[Start of section]
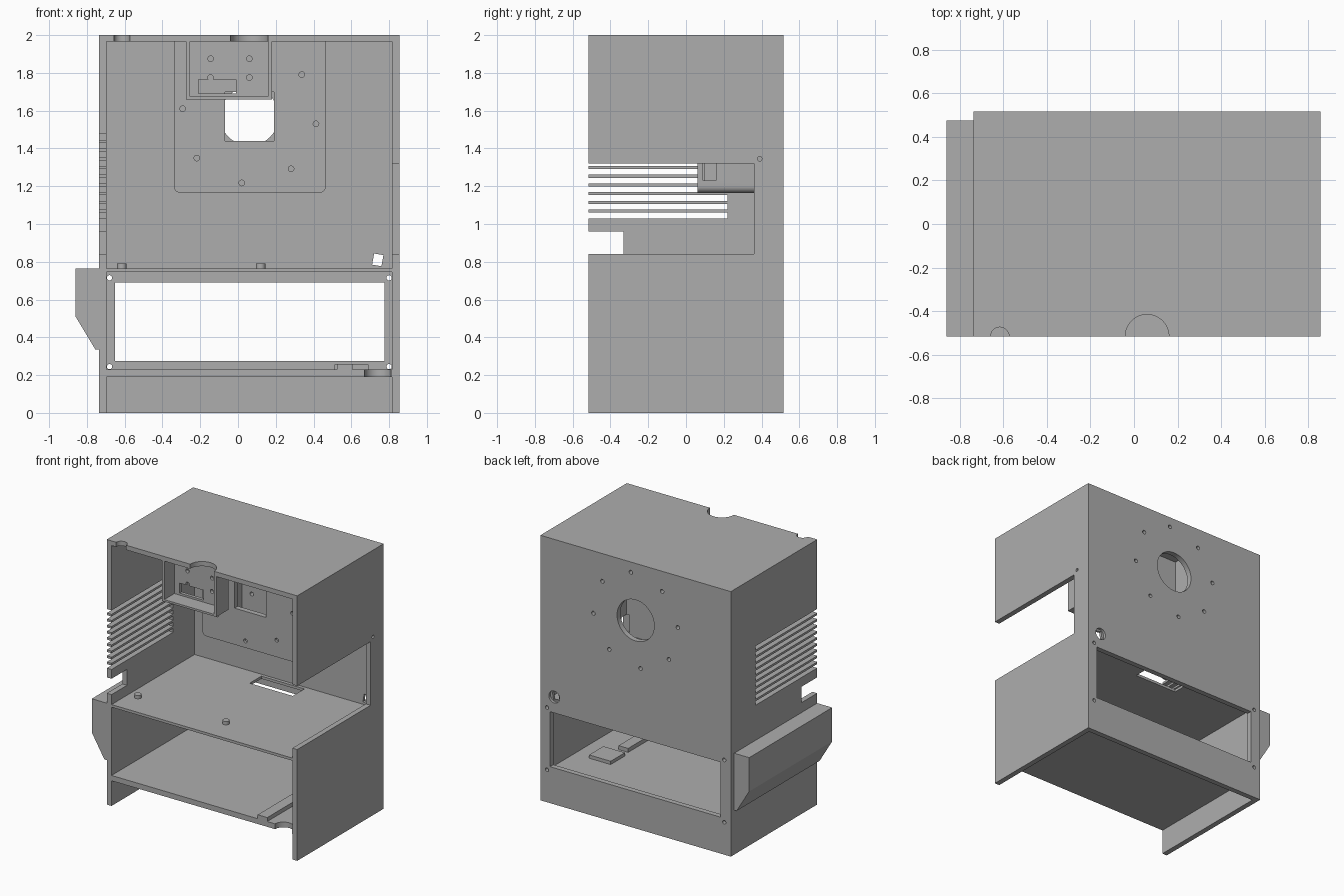
import bpy, bmesh, math
from mathutils import Matrix, Vector

if "Cube" in bpy.data.objects:
    bpy.data.objects.remove(bpy.data.objects["Cube"])

grey = bpy.data.materials.new("plain_grey")
grey.diffuse_color = (0.42, 0.42, 0.42, 1)
grey.use_nodes = True
grey.node_tree.nodes["Principled BSDF"].inputs["Base Color"].default_value = grey.diffuse_color


def finish(name, bm):
    bmesh.ops.recalc_face_normals(bm, faces=bm.faces)
    me = bpy.data.meshes.new(name)
    bm.to_mesh(me)
    bm.free()
    me.materials.append(grey)
    ob = bpy.data.objects.new(name, me)
    bpy.context.collection.objects.link(ob)
    return ob


def box(name, x0, x1, y0, y1, z0, z1, turn=0):
    bm = bmesh.new()
    bmesh.ops.create_cube(bm, size=1)
    mid = Vector((x0 + x1, y0 + y1, z0 + z1)) / 2
    m = Matrix.Translation(mid) @ Matrix.Rotation(turn, 4, 'Y')
    bm.transform(m @ Matrix.Diagonal((x1 - x0, y1 - y0, z1 - z0, 1)))
    return finish(name, bm)


def rod(name, at, r, length, axis='Y', n=24):
    bm = bmesh.new()
    bmesh.ops.create_cone(bm, cap_ends=True, segments=n, radius1=r, radius2=r, depth=length)
    rot = {'X': Matrix.Rotation(math.pi / 2, 4, 'Y'),
           'Y': Matrix.Rotation(math.pi / 2, 4, 'X'), 'Z': Matrix()}[axis]
    bm.transform(Matrix.Translation(at) @ rot)
    return finish(name, bm)


def prism(name, pts, y0, y1):
    """Extrude an x-z profile along y."""
    bm = bmesh.new()
    f = bm.faces.new([bm.verts.new((x, y0, z)) for x, z in pts])
    r = bmesh.ops.extrude_face_region(bm, geom=[f])
    bmesh.ops.translate(bm, vec=(0, y1 - y0, 0),
                        verts=[g for g in r['geom'] if isinstance(g, bmesh.types.BMVert)])
    return finish(name, bm)


def cut(ob, *cutters):
    for c in cutters:
        mod = ob.modifiers.new("cut", 'BOOLEAN')
        mod.operation, mod.solver, mod.object = 'DIFFERENCE', 'EXACT', c
        bpy.context.view_layer.objects.active = ob
        bpy.ops.object.modifier_apply(modifier=mod.name)
        bpy.data.objects.remove(c)


XL, XR, YF, YB = -0.735, 0.855, -0.515, 0.515
IL, IR, IB = -0.695, 0.815, 0.475
FAN = (0.06, 1.57)
ring = [(FAN[0] + 0.355 * math.cos(a), FAN[1] + 0.355 * math.sin(a))
        for a in (math.radians(-6.5 + 45 * k) for k in range(8))]

# back wall: fan opening, screw ring, rear window, cable hole
back = box("back_wall", XL, XR, IB, YB, 0, 2)
cut(back, rod("c", (FAN[0], 0.5, FAN[1]), 0.155, 0.2, n=48),
    box("c", -0.65, 0.775, 0.4, 0.6, 0.275, 0.69),
    rod("c", (0.74, 0.515, 0.81), 0.045, 0.04),
    box("c", 0.715, 0.765, 0.4, 0.6, 0.78, 0.84, math.radians(10)))
cut(back, *[rod("c", (x, 0.5, z), 0.015, 0.2, n=16) for x, z in ring])
cut(back, *[rod("c", (x, 0.5, z), 0.014, 0.2, n=16)
            for x in (-0.68, 0.8) for z in (0.245, 0.715)])

# left wall: comb of vent slots and a notch
left = box("left_wall", XL, IL, YF, IB, 0, 2)
cut(left, box("c", -0.8, -0.6, -0.6, -0.33, 0.84, 0.96))
cut(left, *[box("c", -0.8, -0.6, -0.6, 0.22, 1.03 + 0.0462 * i, 1.06 + 0.0462 * i)
            for i in range(10)])

# right wall: large open-fronted cutout and two screw holes
right = box("right_wall", IR, XR, YF, IB, 0, 2)
cut(right, box("c", 0.7, 0.9, -0.6, 0.36, 0.84, 1.32),
    *[rod("c", (0.83, 0.39, z), 0.012, 0.2, 'X', 16) for z in (0.81, 1.345)])

# top panel with two round finger notches
top = box("top_panel", IL, IR, YF, IB, 1.965, 2)
cut(top, rod("c", (0.06, YF, 2), 0.1, 0.2, 'Z', 48),
    rod("c", (-0.615, YF, 2), 0.042, 0.2, 'Z', 32))

# shelves
upper = box("upper_shelf", IL, IR, YF, IB, 0.745, 0.765)
cut(upper, box("c", -0.12, 0.24, 0.31, 0.45, 0.7, 0.8))
lower = box("lower_shelf", IL, IR, YF, IB, 0.19, 0.23)
cut(lower, rod("c", (0.74, YF, 0.21), 0.07, 0.2, 'Z', 32))
for i, x in enumerate((-0.615, 0.12)):
    rod(f"shelf_peg_{i + 1}", (x, -0.315, 0.777), 0.025, 0.026, 'Z')
box("shelf_pad", 0.51, 0.69, 0.0, 0.17, 0.23, 0.255)
box("shelf_strip", 0.525, 0.605, YF, -0.06, 0.23, 0.26)

# hollow fan housing with rounded lower corners
x0, x1, z0, z1, r = -0.34, 0.465, 1.165, 1.965, 0.035
pts = [(x0, z1)]
for cx, start in ((x0 + r, 180), (x1 - r, 270)):
    pts += [(cx + r * math.cos(math.radians(start + t)),
             z0 + r + r * math.sin(math.radians(start + t))) for t in range(0, 91, 15)]
pts.append((x1, z1))
housing = prism("fan_housing", pts, 0.06, IB)
cut(housing, box("c", x0 + 0.04, x1 - 0.04, 0.1, 0.6, z0 + 0.04, 2.1),
    box("c", -0.07, 0.19, 0, 0.2, 1.44, 1.7),
    box("c", 0.4, 0.5, 0.09, 0.16, 1.23, 1.36),
    *[rod("c", (x, 0.06, z), 0.015, 0.04, n=16) for x, z in ring])

# front switch tray hanging from the top
tray = box("switch_tray", -0.275, 0.18, YF, -0.37, 1.66, 1.965)
cut(tray, box("c", -0.255, 0.16, -0.6, -0.395, 1.675, 2.1),
    box("c", -0.21, -0.01, -0.5, -0.3, 1.69, 1.765),
    *[rod("c", (x, -0.385, z), 0.015, 0.1, n=16)
      for x in (-0.145, 0.06) for z in (1.775, 1.875)])

# sloped pod on the left side
prism("side_pod", [(XL, 0.765), (-0.86, 0.765), (-0.86, 0.51), (-0.755, 0.335), (XL, 0.335)],
      YF, IB)

for ob in list(bpy.context.scene.objects):
    bpy.ops.object.select_all(action='DESELECT')
    ob.select_set(True)
    bpy.context.view_layer.objects.active = ob
    bpy.ops.object.shade_smooth_by_angle(angle=math.radians(30))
[End of section]
Your goal: The lines to return are those holding the string "data" anywhere in the listing above.

Response to the task:
if "Cube" in bpy.data.objects:
    bpy.data.objects.remove(bpy.data.objects["Cube"])
grey = bpy.data.materials.new("plain_grey")
    me = bpy.data.meshes.new(name)
    ob = bpy.data.objects.new(name, me)
        bpy.data.objects.remove(c)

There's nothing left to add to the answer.